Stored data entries
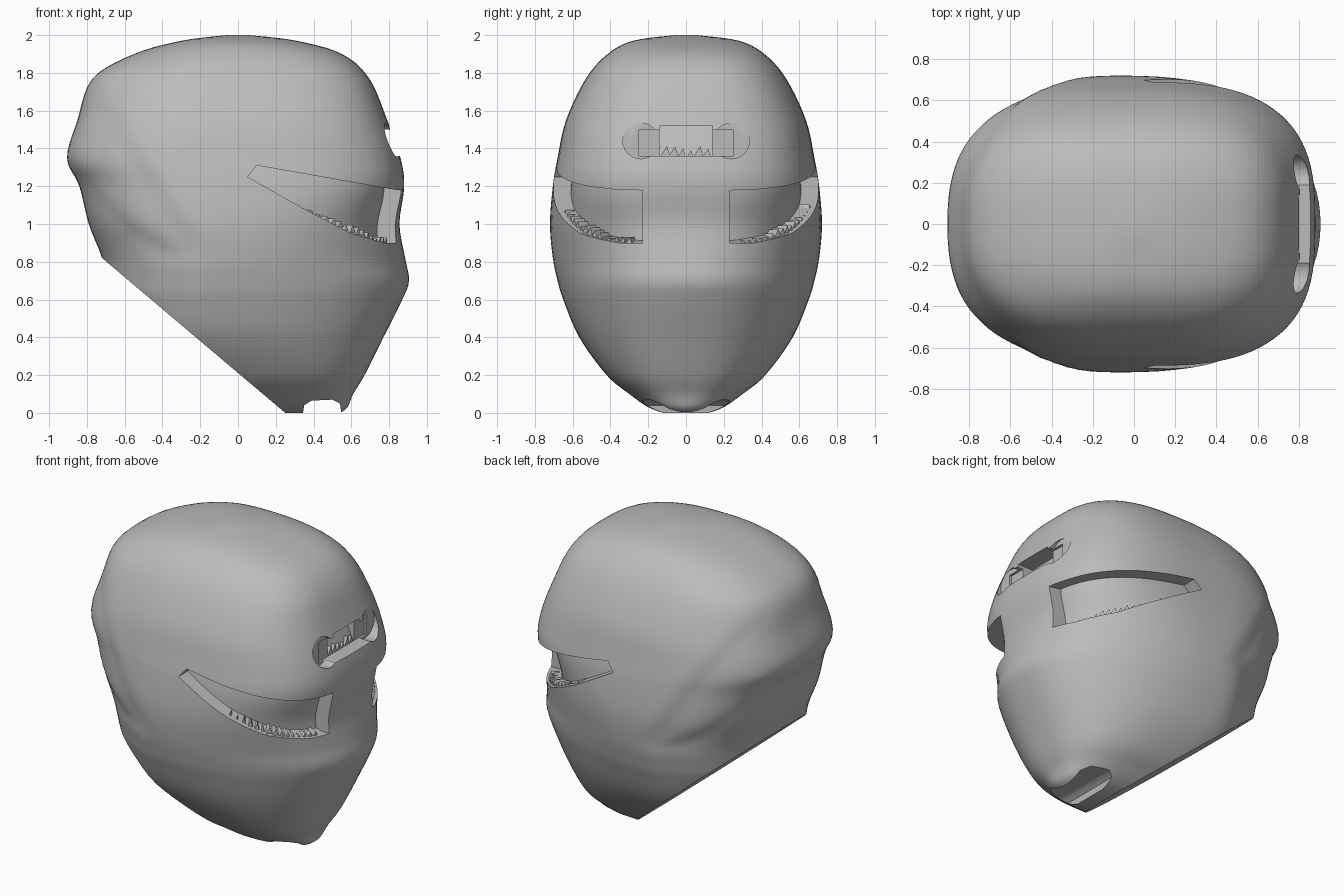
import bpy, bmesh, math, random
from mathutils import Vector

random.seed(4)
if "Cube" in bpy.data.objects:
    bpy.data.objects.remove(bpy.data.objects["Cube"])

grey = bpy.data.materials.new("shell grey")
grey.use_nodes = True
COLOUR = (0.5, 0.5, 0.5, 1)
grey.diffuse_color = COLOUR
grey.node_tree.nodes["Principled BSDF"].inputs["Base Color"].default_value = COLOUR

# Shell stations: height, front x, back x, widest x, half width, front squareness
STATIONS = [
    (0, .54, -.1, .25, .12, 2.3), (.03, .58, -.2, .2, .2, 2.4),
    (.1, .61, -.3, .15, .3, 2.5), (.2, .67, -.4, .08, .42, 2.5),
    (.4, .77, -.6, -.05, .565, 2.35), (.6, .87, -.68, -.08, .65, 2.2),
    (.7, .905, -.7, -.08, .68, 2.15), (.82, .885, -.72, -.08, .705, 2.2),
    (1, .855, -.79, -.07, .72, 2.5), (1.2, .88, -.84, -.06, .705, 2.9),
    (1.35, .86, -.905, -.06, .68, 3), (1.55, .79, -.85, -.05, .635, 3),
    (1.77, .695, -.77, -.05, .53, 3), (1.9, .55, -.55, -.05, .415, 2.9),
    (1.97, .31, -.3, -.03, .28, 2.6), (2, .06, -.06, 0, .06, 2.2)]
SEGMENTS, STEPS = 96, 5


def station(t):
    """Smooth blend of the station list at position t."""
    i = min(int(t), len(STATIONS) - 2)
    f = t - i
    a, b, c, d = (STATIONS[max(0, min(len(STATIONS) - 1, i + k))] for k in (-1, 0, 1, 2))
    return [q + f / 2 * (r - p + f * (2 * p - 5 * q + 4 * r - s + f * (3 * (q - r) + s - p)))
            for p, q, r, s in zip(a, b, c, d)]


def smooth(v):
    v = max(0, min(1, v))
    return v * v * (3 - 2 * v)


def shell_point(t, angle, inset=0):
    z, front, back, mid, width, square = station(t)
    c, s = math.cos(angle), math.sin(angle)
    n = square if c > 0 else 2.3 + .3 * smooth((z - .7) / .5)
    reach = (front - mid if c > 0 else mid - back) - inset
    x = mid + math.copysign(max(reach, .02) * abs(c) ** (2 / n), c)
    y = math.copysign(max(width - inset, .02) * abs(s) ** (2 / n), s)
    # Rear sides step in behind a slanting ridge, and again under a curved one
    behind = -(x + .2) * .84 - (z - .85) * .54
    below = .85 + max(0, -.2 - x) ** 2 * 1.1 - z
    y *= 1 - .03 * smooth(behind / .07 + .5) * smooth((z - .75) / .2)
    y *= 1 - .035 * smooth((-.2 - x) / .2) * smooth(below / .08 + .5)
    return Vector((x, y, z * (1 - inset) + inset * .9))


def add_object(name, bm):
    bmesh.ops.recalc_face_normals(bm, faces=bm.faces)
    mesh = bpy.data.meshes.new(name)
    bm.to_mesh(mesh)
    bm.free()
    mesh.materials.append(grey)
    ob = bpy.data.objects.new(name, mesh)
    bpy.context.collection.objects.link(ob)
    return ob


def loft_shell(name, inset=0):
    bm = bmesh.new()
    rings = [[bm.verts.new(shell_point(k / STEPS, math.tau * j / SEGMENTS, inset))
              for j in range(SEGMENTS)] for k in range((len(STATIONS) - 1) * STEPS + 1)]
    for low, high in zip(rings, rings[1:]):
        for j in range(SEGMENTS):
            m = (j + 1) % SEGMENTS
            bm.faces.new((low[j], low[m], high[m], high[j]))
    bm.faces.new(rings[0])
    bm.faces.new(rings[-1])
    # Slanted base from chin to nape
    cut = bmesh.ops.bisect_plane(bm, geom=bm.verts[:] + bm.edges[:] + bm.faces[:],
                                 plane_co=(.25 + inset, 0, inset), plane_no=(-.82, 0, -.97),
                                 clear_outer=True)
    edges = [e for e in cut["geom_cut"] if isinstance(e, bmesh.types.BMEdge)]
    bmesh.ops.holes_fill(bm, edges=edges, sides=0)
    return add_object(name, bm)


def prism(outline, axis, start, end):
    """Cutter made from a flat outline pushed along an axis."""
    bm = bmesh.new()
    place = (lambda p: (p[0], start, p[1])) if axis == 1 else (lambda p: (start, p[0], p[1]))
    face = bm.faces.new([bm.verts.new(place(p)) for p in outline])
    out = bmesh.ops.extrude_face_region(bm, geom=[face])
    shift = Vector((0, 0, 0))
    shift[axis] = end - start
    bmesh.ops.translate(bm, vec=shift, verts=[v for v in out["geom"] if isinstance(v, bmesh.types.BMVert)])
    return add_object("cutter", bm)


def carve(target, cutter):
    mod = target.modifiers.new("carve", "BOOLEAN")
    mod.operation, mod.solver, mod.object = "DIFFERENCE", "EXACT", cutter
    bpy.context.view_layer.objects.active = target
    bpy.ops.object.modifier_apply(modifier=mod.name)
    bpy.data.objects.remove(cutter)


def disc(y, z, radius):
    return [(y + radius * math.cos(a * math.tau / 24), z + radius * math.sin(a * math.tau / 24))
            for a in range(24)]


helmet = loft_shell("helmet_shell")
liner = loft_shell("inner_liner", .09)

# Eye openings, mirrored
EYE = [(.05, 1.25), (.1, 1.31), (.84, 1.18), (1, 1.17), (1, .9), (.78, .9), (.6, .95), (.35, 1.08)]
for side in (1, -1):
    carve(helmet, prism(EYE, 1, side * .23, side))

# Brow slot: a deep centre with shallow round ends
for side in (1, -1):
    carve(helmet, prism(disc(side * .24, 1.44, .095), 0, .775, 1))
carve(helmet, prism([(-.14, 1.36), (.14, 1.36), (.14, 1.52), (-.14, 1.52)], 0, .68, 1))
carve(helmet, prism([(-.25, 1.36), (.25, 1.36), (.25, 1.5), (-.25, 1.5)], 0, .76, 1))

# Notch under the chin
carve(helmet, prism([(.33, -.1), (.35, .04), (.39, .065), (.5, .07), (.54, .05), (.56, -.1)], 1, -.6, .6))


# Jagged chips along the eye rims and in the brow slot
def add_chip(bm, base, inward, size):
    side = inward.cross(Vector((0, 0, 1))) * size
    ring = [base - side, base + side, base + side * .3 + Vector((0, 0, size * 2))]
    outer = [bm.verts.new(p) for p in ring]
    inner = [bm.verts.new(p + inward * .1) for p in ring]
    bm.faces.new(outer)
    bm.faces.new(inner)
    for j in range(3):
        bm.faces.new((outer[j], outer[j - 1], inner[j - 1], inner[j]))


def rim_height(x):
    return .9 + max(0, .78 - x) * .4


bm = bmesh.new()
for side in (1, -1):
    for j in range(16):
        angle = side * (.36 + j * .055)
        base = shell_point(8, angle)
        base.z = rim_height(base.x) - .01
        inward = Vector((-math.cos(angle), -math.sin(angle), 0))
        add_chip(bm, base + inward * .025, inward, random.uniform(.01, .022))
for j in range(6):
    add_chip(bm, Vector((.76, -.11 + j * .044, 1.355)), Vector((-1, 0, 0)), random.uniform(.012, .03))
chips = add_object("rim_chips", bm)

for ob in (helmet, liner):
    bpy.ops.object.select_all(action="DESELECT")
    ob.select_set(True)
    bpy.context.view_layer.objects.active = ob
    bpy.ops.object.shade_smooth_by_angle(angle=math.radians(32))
--
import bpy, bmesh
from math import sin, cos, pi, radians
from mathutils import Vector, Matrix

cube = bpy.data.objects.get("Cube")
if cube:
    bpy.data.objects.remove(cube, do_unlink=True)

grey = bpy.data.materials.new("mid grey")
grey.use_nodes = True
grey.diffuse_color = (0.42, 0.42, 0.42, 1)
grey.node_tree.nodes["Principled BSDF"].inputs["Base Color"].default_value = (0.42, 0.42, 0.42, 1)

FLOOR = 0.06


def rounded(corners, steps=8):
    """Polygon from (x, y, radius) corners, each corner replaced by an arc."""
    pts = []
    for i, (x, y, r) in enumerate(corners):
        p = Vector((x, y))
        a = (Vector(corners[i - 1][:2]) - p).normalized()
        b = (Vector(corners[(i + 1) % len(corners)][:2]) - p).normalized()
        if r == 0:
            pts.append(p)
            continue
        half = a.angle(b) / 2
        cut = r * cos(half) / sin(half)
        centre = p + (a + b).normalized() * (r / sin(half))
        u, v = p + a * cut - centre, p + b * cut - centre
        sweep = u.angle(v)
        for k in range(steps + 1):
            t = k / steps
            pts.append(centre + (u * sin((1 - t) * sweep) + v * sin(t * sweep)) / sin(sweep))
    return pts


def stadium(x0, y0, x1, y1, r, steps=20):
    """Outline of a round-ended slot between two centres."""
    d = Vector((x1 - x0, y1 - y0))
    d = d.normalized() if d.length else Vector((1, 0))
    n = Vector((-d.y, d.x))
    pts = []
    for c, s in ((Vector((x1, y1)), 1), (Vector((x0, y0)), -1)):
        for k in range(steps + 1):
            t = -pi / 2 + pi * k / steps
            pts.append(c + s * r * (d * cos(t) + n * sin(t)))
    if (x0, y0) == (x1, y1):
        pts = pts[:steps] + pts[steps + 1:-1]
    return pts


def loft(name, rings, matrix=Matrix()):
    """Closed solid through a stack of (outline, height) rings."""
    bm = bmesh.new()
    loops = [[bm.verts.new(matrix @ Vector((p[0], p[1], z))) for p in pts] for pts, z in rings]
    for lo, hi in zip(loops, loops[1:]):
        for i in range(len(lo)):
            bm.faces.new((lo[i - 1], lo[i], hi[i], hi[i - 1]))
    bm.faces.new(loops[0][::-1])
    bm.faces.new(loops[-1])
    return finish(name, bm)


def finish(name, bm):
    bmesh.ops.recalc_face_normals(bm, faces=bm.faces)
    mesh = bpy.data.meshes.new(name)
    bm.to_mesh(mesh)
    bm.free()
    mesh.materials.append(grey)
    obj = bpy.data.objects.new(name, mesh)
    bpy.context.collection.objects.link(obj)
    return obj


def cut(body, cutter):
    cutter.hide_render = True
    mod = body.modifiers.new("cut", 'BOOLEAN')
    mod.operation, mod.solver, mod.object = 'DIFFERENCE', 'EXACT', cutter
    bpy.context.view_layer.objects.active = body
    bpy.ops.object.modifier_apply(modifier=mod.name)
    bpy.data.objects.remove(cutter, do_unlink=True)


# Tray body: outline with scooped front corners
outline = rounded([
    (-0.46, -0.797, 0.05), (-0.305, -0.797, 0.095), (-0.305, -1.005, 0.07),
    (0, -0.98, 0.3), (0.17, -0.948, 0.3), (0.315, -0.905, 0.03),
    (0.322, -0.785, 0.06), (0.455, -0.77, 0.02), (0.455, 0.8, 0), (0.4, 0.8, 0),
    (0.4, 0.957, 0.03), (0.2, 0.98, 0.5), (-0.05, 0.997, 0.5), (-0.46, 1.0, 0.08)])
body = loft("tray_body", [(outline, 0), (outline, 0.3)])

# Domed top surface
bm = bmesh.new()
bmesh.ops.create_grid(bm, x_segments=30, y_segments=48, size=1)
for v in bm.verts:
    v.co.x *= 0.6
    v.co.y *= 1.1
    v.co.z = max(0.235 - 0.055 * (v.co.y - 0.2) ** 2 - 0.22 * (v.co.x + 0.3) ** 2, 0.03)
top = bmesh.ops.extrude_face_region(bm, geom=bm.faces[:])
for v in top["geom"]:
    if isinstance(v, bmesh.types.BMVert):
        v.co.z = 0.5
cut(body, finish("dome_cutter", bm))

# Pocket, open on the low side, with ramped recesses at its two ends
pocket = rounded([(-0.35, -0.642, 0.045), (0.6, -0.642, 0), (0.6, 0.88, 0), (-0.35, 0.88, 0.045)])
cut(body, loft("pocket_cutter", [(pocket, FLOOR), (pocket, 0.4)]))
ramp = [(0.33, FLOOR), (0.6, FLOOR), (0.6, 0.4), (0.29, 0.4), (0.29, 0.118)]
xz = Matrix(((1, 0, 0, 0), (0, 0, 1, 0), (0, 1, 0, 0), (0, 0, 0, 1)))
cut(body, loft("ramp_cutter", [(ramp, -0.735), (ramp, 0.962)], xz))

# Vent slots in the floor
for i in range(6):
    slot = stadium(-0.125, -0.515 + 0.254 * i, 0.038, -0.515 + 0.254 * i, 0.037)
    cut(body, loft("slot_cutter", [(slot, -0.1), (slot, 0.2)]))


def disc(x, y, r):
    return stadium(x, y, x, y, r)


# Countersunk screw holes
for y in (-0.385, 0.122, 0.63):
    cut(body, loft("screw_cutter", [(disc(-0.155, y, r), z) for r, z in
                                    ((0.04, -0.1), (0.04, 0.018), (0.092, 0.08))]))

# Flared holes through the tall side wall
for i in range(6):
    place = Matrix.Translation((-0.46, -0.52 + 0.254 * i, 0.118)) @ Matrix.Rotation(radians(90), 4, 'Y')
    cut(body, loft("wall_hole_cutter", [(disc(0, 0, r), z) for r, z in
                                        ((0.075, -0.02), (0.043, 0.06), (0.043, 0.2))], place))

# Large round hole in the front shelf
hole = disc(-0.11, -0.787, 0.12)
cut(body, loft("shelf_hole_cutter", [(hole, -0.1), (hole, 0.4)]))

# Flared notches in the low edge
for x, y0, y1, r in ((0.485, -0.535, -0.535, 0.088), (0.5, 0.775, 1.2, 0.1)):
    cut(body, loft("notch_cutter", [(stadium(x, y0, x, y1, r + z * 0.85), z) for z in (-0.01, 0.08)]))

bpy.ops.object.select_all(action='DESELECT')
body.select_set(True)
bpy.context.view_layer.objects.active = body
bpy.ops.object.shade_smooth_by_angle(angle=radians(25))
---
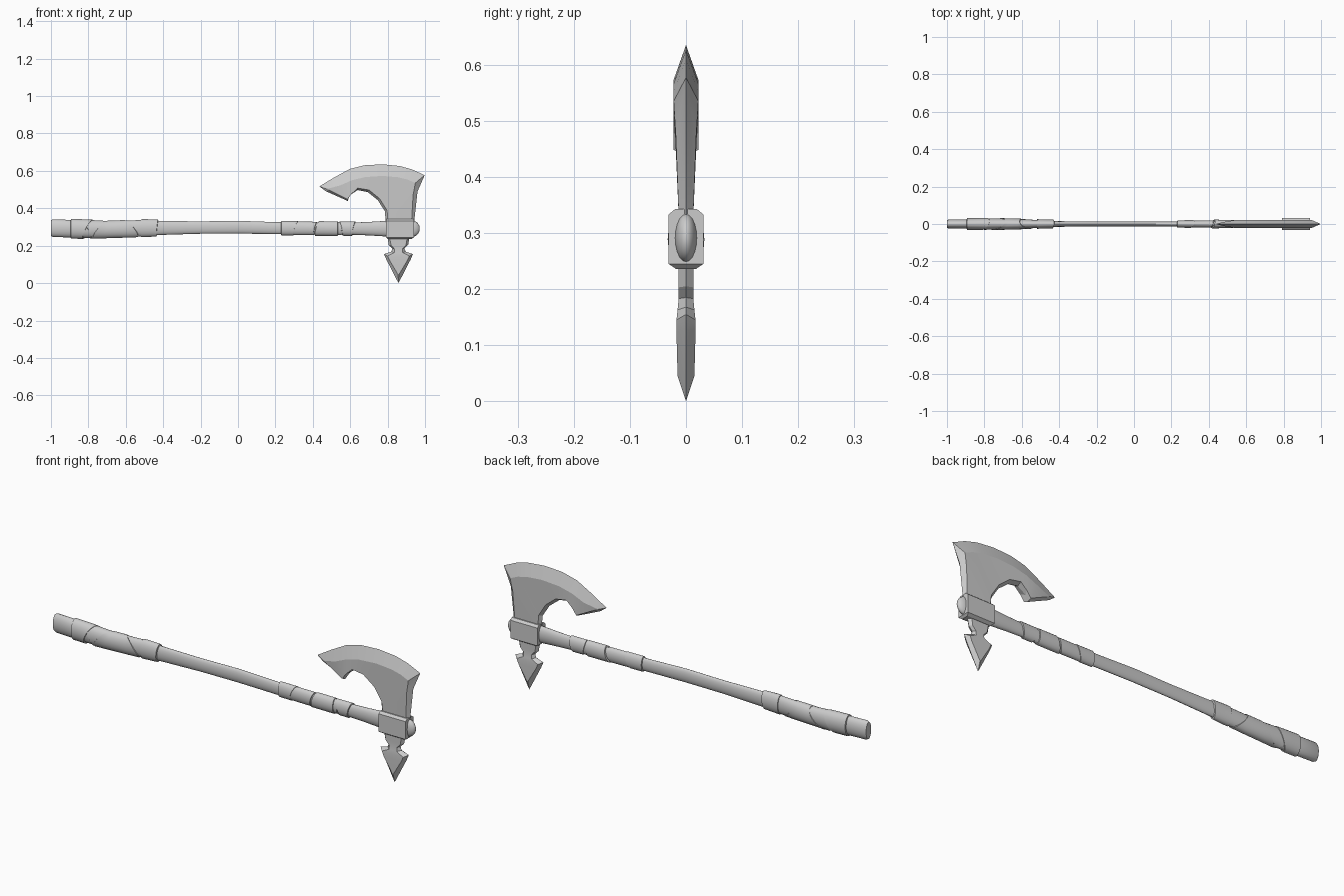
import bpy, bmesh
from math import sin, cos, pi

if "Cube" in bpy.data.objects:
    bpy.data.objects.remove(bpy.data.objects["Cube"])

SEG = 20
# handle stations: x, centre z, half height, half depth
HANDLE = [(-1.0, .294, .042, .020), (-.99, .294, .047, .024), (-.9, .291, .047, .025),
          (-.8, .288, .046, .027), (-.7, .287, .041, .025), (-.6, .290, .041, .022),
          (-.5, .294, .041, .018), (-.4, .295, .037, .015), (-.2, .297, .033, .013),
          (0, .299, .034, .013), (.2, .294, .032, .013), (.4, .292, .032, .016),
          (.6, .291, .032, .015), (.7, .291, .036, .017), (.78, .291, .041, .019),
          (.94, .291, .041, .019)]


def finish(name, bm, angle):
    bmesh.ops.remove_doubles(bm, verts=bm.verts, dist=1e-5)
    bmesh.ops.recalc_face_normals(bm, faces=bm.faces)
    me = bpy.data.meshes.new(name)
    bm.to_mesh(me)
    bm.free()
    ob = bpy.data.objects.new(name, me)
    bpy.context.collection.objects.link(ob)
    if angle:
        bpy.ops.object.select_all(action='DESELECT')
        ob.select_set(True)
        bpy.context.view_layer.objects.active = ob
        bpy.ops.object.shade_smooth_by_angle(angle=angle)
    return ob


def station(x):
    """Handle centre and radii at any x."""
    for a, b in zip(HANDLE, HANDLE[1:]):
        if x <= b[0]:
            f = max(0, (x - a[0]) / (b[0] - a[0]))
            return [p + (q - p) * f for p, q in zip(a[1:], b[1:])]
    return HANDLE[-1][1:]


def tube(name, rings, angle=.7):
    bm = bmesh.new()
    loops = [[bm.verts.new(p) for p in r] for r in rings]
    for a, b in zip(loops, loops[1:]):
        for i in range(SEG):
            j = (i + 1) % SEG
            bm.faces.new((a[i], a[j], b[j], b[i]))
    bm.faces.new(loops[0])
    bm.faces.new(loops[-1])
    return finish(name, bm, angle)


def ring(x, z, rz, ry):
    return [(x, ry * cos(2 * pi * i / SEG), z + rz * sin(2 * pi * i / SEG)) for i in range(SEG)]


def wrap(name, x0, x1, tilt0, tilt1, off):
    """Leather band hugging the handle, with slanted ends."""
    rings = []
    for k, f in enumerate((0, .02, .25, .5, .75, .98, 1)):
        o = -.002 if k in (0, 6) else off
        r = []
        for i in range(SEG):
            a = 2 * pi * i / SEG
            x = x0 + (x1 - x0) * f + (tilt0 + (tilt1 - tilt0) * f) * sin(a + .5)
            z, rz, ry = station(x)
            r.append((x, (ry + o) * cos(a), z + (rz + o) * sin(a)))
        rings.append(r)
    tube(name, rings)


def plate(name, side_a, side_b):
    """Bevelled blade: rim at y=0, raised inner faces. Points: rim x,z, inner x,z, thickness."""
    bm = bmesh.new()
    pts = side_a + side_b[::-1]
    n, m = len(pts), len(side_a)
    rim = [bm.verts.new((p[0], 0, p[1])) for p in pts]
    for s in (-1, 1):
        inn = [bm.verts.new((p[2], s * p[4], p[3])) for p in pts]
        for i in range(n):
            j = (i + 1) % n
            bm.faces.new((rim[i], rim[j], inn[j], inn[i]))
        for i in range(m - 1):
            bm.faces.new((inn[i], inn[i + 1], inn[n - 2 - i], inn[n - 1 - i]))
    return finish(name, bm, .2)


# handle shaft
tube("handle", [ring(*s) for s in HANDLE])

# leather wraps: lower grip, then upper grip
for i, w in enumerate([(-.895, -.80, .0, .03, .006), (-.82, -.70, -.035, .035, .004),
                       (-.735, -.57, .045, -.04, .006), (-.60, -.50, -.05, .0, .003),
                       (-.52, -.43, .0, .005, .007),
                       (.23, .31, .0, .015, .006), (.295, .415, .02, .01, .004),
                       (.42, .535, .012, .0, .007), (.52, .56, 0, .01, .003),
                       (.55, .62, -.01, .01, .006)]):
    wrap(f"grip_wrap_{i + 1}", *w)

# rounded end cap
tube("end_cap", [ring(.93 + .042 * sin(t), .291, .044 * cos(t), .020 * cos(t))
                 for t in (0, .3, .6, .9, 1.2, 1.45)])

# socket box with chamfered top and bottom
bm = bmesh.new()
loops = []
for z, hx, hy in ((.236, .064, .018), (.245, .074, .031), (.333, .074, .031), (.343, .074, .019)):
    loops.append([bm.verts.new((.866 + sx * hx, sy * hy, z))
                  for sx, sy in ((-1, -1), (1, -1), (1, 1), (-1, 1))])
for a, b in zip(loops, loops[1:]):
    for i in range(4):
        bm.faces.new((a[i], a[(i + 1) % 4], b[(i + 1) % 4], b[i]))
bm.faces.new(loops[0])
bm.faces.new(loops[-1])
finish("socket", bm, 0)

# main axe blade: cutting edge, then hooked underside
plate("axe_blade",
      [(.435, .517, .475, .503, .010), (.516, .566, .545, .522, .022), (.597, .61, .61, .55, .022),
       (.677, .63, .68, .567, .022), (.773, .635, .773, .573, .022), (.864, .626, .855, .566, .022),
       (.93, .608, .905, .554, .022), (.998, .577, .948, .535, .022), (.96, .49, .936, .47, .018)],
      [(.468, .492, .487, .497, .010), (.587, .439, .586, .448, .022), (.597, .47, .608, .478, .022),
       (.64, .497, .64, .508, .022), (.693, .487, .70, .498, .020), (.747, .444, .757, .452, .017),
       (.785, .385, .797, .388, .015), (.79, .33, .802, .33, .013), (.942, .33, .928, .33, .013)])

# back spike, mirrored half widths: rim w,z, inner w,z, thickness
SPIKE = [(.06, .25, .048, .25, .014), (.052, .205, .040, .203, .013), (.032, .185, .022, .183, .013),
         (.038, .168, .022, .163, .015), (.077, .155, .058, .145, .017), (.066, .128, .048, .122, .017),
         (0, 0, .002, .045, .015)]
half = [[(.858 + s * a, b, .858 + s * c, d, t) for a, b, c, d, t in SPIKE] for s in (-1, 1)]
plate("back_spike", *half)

- TASK REQUIREMENTS:
Among the lines above, return each one holding the string "disc".

- SOLUTION TO THE EXERCISE:
def disc(y, z, radius):
    carve(helmet, prism(disc(side * .24, 1.44, .095), 0, .775, 1))
def disc(x, y, r):
    cut(body, loft("screw_cutter", [(disc(-0.155, y, r), z) for r, z in
    cut(body, loft("wall_hole_cutter", [(disc(0, 0, r), z) for r, z in
hole = disc(-0.11, -0.787, 0.12)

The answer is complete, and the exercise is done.